When the word "group" shows up in a line of the data below, copy that whole line.

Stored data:
__________________________________________________
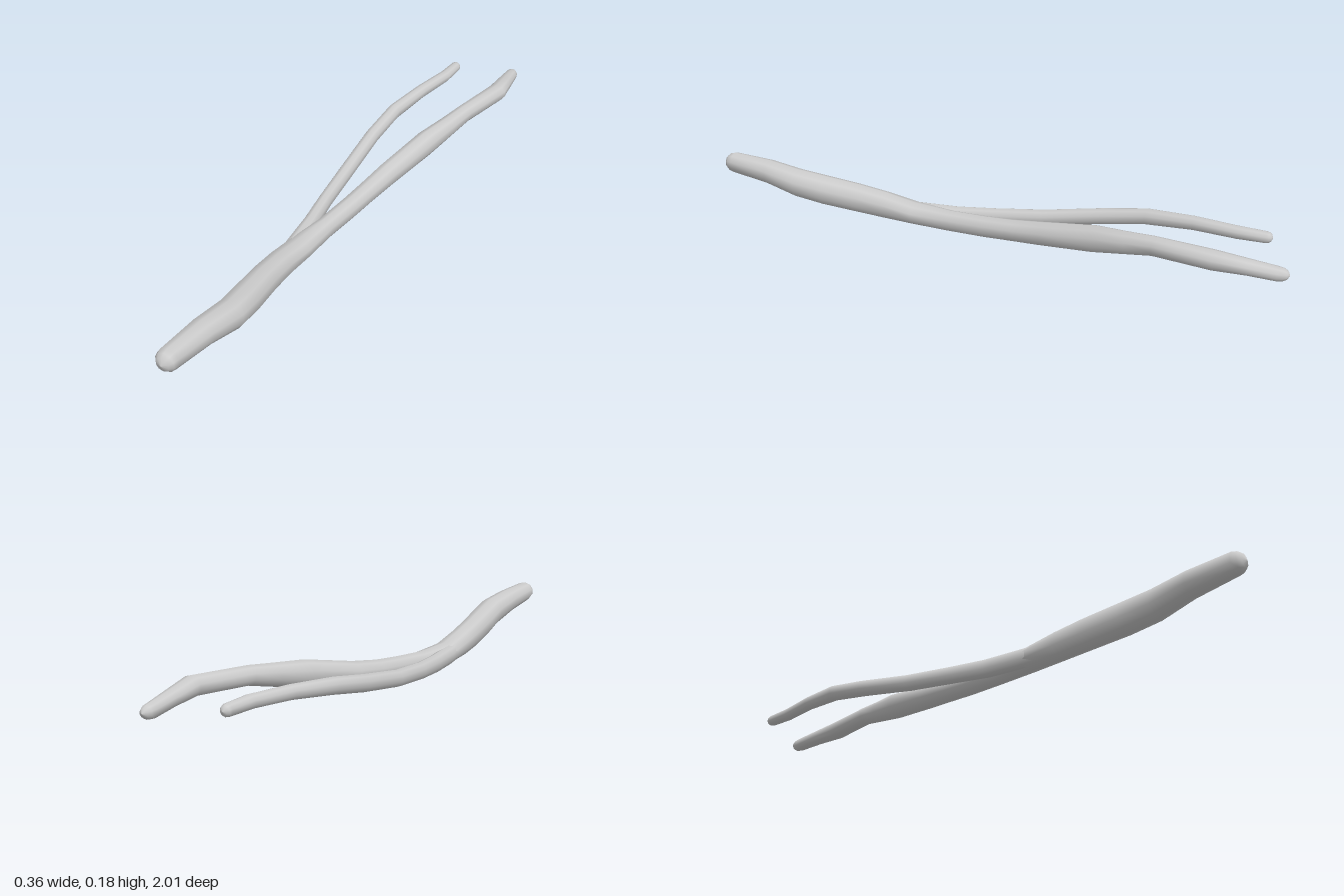
import * as THREE from 'three';

const SIDES = 10;
const material = new THREE.MeshStandardMaterial({ color: 0xcccccc });

// Sweeps oval rings [x, y, z, radiusX, radiusY] from front to back, with domed ends.
function limb(name, rows, dome) {
  const first = rows[0], last = rows[rows.length - 1];
  const steps = [0.04, 0.6, 0.88]; // ring scale from the pole outwards
  const cap = ([x, y, z, rx, ry], dir) => steps.map((s) =>
    [x, y, z + dir * dome * Math.sqrt(1 - s * s), rx * s, ry * s]);
  const rings = [...cap(first, 1), ...rows, ...cap(last, -1).reverse()];

  const positions = [], index = [];
  for (const [x, y, z, rx, ry] of rings) {
    for (let i = 0; i < SIDES; i++) {
      const a = ((i + 0.5) / SIDES) * Math.PI * 2;
      positions.push(x + rx * Math.cos(a), y + ry * Math.sin(a), z);
    }
  }
  for (let r = 0; r < rings.length - 1; r++) {
    for (let i = 0; i < SIDES; i++) {
      const j = (i + 1) % SIDES;
      const a = r * SIDES + i, b = r * SIDES + j;
      index.push(a, a + SIDES, b, b, a + SIDES, b + SIDES);
    }
  }
  // Close both poles
  const end = (rings.length - 1) * SIDES;
  for (let i = 1; i < SIDES - 1; i++) {
    index.push(0, i, i + 1, end, end + i + 1, end + i);
  }

  const geometry = new THREE.BufferGeometry();
  geometry.setAttribute('position', new THREE.Float32BufferAttribute(positions, 3));
  geometry.setIndex(index);
  geometry.computeVertexNormals();
  const mesh = new THREE.Mesh(geometry, material);
  mesh.name = name;
  return mesh;
}

export function createModel() {
  const group = new THREE.Group();
  group.name = 'forkedStick';

  // Thick stem running on into the longer branch
  group.add(limb('stemAndLongBranch', [
    [-0.065, 0.13, 0.965, 0.036, 0.036],
    [-0.058, 0.118, 0.82, 0.044, 0.042],
    [-0.049, 0.097, 0.7, 0.049, 0.049],
    [-0.06, 0.08, 0.6, 0.05, 0.051],
    [-0.075, 0.063, 0.48, 0.047, 0.05],
    [-0.082, 0.05, 0.38, 0.046, 0.046],
    [-0.083, 0.037, 0.27, 0.047, 0.037],
    [-0.067, 0.036, 0.13, 0.033, 0.036],
    [-0.047, 0.045, 0, 0.034, 0.036],
    [-0.032, 0.055, -0.1, 0.036, 0.036],
    [-0.012, 0.07, -0.21, 0.039, 0.039],
    [0.038, 0.106, -0.4, 0.039, 0.045],
    [0.07, 0.125, -0.51, 0.034, 0.037],
    [0.095, 0.141, -0.6, 0.032, 0.031],
    [0.143, 0.15, -0.79, 0.035, 0.031],
    [0.134, 0.141, -0.89, 0.029, 0.025],
    [0.126, 0.131, -0.975, 0.023, 0.023],
  ], 0.025 + 0.01));

  // Thinner side branch growing out of the stem
  group.add(limb('shortBranch', [
    [-0.092, 0.042, 0.36, 0.026, 0.03],
    [-0.106, 0.036, 0.25, 0.027, 0.032],
    [-0.12, 0.036, 0.13, 0.025, 0.031],
    [-0.137, 0.045, 0, 0.024, 0.029],
    [-0.149, 0.063, -0.17, 0.025, 0.028],
    [-0.155, 0.098, -0.37, 0.025, 0.028],
    [-0.145, 0.126, -0.52, 0.025, 0.027],
    [-0.112, 0.143, -0.68, 0.023, 0.023],
    [-0.081, 0.148, -0.82, 0.022, 0.021],
    [-0.077, 0.148, -0.91, 0.019, 0.019],
  ], 0.02));

  return group;
}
__________________________________________________
**SOLUTION FOR THIS TASK**
  const group = new THREE.Group();
  group.name = 'forkedStick';
  group.add(limb('stemAndLongBranch', [
  group.add(limb('shortBranch', [
  return group;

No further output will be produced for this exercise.